  15. 15. Phishing <ul><li>No link should ever say that it is HTTPS in a message and then actually link to a non-HTTPS page </li></ul><ul><li>Relatively small list of known scams – fairly easy to keep up with if you have a good sample of email. It is worth the effort. </li></ul>
  16. 16. Quarantine <ul><li>Effective tool for reducing “False Positives” while increasing catch rate. </li></ul><ul><li>Best if integrated with directory services so that a user with multiple email addresses only has one quarantine box. </li></ul><ul><li>No perfect open-source solution: </li></ul><ul><ul><li>Need web interface </li></ul></ul><ul><ul><li>Should send daily digest </li></ul></ul>

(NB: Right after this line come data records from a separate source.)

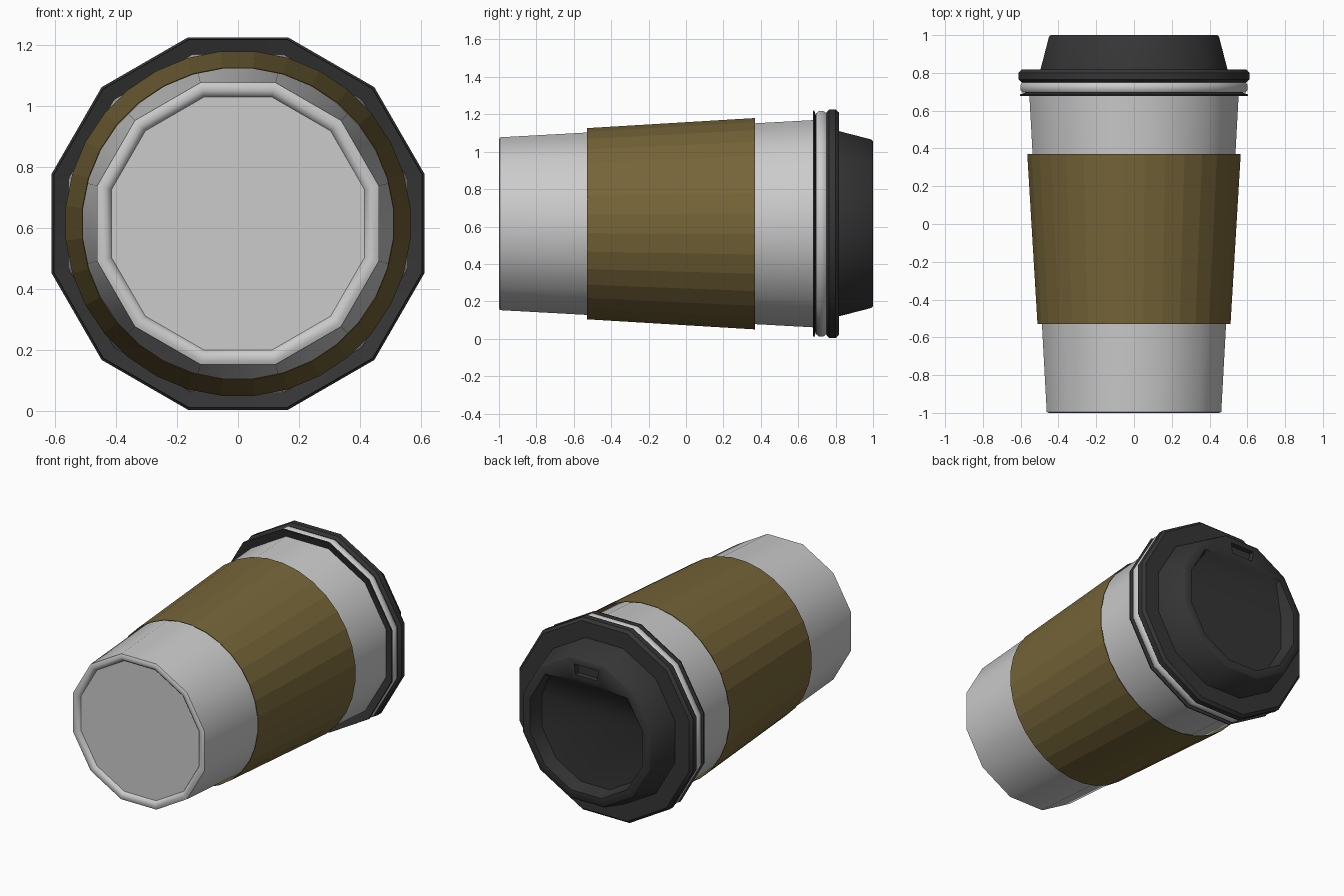
import bpy, bmesh
from math import sin, cos, pi

if "Cube" in bpy.data.objects:
    bpy.data.objects.remove(bpy.data.objects["Cube"])

CZ = 0.615      # height of the cup's axis
SIDES = 12


def loop(bm, r, y, sides=SIDES, start=0.5):
    """Ring of vertices around the y axis; r is measured to the flats."""
    rad = r / cos(pi / sides)
    angs = [2 * pi * (k + start) / sides for k in range(sides)]
    return [bm.verts.new((rad * sin(a), y, CZ + rad * cos(a))) for a in angs]


def bridge(bm, a, b):
    n = len(a)
    return [bm.faces.new((a[i], a[(i + 1) % n], b[(i + 1) % n], b[i])) for i in range(n)]


def revolve(bm, profile, sides=SIDES, closed=False):
    loops = [loop(bm, r, y, sides) for r, y in profile]
    for a, b in zip(loops, loops[1:] + (loops[:1] if closed else [])):
        if a is not b:
            bridge(bm, a, b)
    return loops


def finish(bm, name, color=None, smooth=0.7):
    bmesh.ops.recalc_face_normals(bm, faces=bm.faces[:])
    me = bpy.data.meshes.new(name)
    bm.to_mesh(me)
    bm.free()
    ob = bpy.data.objects.new(name, me)
    bpy.context.collection.objects.link(ob)
    if color:
        mat = bpy.data.materials.get(color[0]) or bpy.data.materials.new(color[0])
        mat.diffuse_color = color[1]
        mat.use_nodes = True
        mat.node_tree.nodes["Principled BSDF"].inputs["Base Color"].default_value = mat.diffuse_color
        me.materials.append(mat)
    if smooth:
        bpy.ops.object.select_all(action='DESELECT')
        ob.select_set(True)
        bpy.context.view_layer.objects.active = ob
        bpy.ops.object.shade_smooth_by_angle(angle=smooth)
    return ob


DARK = ("dark_plastic", (0.035, 0.035, 0.035, 1))
BROWN = ("brown_card", (0.18, 0.13, 0.04, 1))

# Paper cup: recessed base, tapered wall, rolled rim
bm = bmesh.new()
loops = revolve(bm, [(0.415, -0.98), (0.422, -0.993), (0.435, -1), (0.45, -1),
                     (0.462, -0.995), (0.555, 0.70), (0.59, 0.695), (0.602, 0.71),
                     (0.602, 0.735), (0.59, 0.752), (0.55, 0.755)])
bm.faces.new(loops[0])
finish(bm, "cup")

# Card sleeve: rounder, faceted band
bm = bmesh.new()
revolve(bm, [(0.508, -0.53), (0.511, -0.53), (0.565, 0.37), (0.562, 0.37)],
        sides=32, closed=True)
finish(bm, "sleeve", BROWN, smooth=None)

# Thin flared lip of the lid, clipped under the cup rim
bm = bmesh.new()
revolve(bm, [(0.555, 0.694), (0.603, 0.678), (0.605, 0.686), (0.555, 0.702)], closed=True)
finish(bm, "lid_lip", DARK)

# Lid: thick brim, tapered wall, then a sunken top
bm = bmesh.new()
rim = revolve(bm, [(0.55, 0.75), (0.595, 0.75), (0.611, 0.765), (0.611, 0.80),
                   (0.595, 0.818), (0.495, 0.818), (0.45, 0.992), (0.44, 1.0)])[-1]
edge = loop(bm, 0.395, 1.0)
floor = loop(bm, 0.375, 0.91)
for v in edge:
    v.co.z = min(v.co.z, CZ + 0.31)
chord = floor[2].co.z
for v in floor:
    v.co.z = min(v.co.z, CZ + 0.30)
    # the floor ramps up towards the drinking side
    if v.co.z > chord + 0.01:
        v.co.y += 0.083 * (v.co.z - chord) / (CZ + 0.30 - chord)
top = bridge(bm, rim, edge)
bridge(bm, edge, floor)
bm.faces.new(floor[2:10])
bm.faces.new((floor[2], floor[9], floor[10], floor[1]))
bm.faces.new((floor[1], floor[10], floor[11], floor[0]))
bmesh.ops.recalc_face_normals(bm, faces=bm.faces[:])
# Drinking slot pressed into the flat above the recess
slot = top[SIDES - 1]
bmesh.ops.inset_region(bm, faces=[slot], thickness=0.045)
bmesh.ops.inset_region(bm, faces=[slot], thickness=0.003, depth=-0.03)
finish(bm, "lid", DARK)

  17. 17. Per-User Settings <ul><li>Major reduction in administration if users can update personal allow/block lists, passphrases, etc. </li></ul><ul><li>Again, best when integrated with directory services. </li></ul><ul><li>User interface issues. </li></ul>
  18. 18. System Considerations <ul><li>Databases: </li></ul><ul><ul><li>Most open source databases are great for low-volume, general purpose applications. </li></ul></ul><ul><ul><li>In high load situations they all break down – specialized databases become necessary. </li></ul></ul><ul><li>High-availability </li></ul><ul><ul><li>Syncing of configurations (meta-data) </li></ul></ul><ul><ul><li>Syncing of quarantine information (data) </li></ul></ul>
  19. 19. System Considerations (Cont.) <ul><li>Hard drives </li></ul><ul><ul><li>Typical drives will last 6-12 months under a constant and steady mail load. </li></ul></ul><ul><ul><li>Use Raid </li></ul></ul><ul><ul><li>Turn off write cache (hdparm) </li></ul></ul><ul><li>Filesystems </li></ul><ul><ul><li>Use Journaling Filesystem </li></ul></ul><ul><ul><ul><li>Ext3: slow, but robust </li></ul></ul></ul><ul><ul><ul><li>XFS/ReiserFS: faster, but less robust </li></ul></ul></ul><ul><ul><ul><li>Mount with synchronous I/O (sync) </li></ul></ul></ul>
  20. 20. Fighting Spam Can Be Effective <ul><li>False positives are not acceptable or necessary. </li></ul><ul><li>Keep your spam rules and virus definitions up to date. </li></ul><ul><li>Reduce your administration load and false positives/negatives by giving control to your users through personal settings and quarantine. </li></ul>
  21. 21. Q/A